By comparison, the Twenty-First Symphony tended to be heard as Brian’s marking time prior to embarking on a new and more challenging phase. This, at least, was always the feeling of Eric Pinkett’s pioneering 1972 account with the Leicestershire Schools Symphony Orchestra (Unicorn/Heritage), though such equable classicism has little place in Walker’s conception – the charged opening Allegro, its gawky introduction transformed into a surging coda, being a case in point. The Adagio emerges as one of its composer’s most searching, its increasingly wracked expression barely held in check, then the Vivace’s nimble scherzo with two livelier trios makes way for a finale whose muscular variations build inexorably toward an apotheosis the more powerful for its relative succinctness in what is an unequivocal statement of intent.

Does it all work?

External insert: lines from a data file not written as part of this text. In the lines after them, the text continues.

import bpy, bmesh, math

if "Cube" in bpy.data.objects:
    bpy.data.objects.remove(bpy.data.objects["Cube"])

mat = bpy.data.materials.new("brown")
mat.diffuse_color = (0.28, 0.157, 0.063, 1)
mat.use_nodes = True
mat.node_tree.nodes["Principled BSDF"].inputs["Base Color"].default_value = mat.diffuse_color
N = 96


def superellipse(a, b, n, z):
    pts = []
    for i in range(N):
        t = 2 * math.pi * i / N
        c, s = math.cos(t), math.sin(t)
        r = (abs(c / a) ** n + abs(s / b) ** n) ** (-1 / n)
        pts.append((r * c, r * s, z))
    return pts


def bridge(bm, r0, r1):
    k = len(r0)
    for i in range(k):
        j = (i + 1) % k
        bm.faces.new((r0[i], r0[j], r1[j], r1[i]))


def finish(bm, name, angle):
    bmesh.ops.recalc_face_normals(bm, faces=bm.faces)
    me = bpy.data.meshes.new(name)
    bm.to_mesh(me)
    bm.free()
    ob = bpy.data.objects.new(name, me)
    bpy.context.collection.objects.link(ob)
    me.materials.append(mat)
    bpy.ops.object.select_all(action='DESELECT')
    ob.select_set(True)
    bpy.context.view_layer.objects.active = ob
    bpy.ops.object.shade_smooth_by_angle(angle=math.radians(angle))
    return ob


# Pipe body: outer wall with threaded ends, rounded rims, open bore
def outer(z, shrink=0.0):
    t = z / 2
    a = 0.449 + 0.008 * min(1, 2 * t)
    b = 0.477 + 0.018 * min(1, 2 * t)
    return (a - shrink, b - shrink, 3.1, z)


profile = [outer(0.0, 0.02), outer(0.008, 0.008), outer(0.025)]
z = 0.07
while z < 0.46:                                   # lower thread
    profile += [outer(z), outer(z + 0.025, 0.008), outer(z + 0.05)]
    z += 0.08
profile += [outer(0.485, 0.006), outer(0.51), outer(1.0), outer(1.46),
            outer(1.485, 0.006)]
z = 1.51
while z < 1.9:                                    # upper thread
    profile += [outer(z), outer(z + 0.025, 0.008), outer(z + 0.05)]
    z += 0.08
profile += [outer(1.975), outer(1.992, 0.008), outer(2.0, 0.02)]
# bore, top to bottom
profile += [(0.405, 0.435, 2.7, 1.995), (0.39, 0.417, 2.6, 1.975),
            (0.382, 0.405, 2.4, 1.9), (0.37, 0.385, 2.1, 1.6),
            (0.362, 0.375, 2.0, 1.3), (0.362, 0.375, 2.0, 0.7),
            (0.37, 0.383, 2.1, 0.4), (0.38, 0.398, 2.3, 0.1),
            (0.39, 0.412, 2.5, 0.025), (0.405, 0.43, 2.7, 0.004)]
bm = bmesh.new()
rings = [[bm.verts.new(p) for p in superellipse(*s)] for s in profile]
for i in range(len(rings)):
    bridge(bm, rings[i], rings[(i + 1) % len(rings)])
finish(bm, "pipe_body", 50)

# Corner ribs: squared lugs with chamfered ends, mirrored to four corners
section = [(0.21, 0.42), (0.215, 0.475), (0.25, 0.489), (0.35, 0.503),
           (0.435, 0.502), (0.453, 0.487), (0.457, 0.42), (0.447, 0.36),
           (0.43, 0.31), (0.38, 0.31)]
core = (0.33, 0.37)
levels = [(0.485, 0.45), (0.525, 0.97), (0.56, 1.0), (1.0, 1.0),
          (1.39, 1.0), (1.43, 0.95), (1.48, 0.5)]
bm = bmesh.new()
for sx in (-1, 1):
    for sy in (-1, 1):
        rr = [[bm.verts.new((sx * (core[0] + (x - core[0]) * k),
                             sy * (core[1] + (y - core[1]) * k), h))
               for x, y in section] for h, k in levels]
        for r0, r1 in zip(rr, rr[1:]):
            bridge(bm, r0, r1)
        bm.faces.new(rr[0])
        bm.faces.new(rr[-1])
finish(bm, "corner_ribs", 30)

Indeed. This is a major appraisal of three contrasting Brian symphonies, grippingly conveyed by an orchestra which now sounds audibly at ease with this composer’s recalcitrant idiom.

Is it recommended?

Yes, not least when the recorded sound is arguably the best yet secured from this source, and John Pickard’s booklet notes offer a wealth of informed observation. Incidentally, the Eighth Symphony has not been performed since a 1971 broadcast and never given in concert. Maybe Alexander Walker would like to take the plunge as this piece approaches its 70th anniversary?

For more information on this release, you can visit the Naxos website. For more information on the New Russia State Symphony Orchestra click here, and for the conductor Alexander Walker’s website click here

On record: Trent Reznor & Atticus Ross – The Vietnam War Soundtrack (UMC)

The Vietnam War – A Soundtrack by Trent Reznor and Atticus Ross

Reviewed by Ben Hogwood

Summary

You may have seen The Vietnam War, an ambitious 10-part series directed by Ken Burns and Lynn Novick that has aired on the BBC through Autumn and Winter. This is the first of two companion soundtracks, featuring over 90 minutes of original material composed by Trent Reznor and Atticus Ross.

Its companion is also a double album, with 38 songs including heavyweights of the era from The Beatles, Bob Dylan, Nina Simone, Simon & Garfunkel and Procol Harum.

What’s the music like?

Atmospheric and moody – but with considerable depth. Reznor and Ross write in a deceptively simple style, setting scenes through unhurried motifs and brushes of instrumental colour. Much of this colour is dark and foreboding, suggesting an underlying threat. The Forever Rain does this most vividly, suggesting the approach of an enemy vehicle.

There is an exquisite tension at play in the music, helped by the subtle use of quarter tones that can distort and pull a suggested moment of consonance in the harmony towards something more weird. Other Ways To Get To The Same Place uses these subtle variations in pitch to introduce disquiet.

There are more comforting moments – the opening Less Likely, for instance, then A World Away, where mottled piano and harp combine in an affecting loop, but by the time Justified Response arrives the tension built up throughout is released with great power. We hear cold electronic drums for the first time, then a full-on, four to the floor bluster.

Does it all work?

Yes. As background music it is extremely effective if rather disquieting, demanding more input on the part of the listener. Ross and Reznor suggest mood, emotion and peril with a surprising combination of subtlety and intensity.

Is it recommended?

Definitely. This is a cut above the average soundtrack music, and an ideal accompaniment to the visuals. The score complements the pop heavyweights elsewhere, which could hardly be bigger hitters – A Whiter Shade Of Pale, The Sound Of Silence and A Hard Rain’s A-Gonna Fall to name just three. Get both for a full picture of the climate.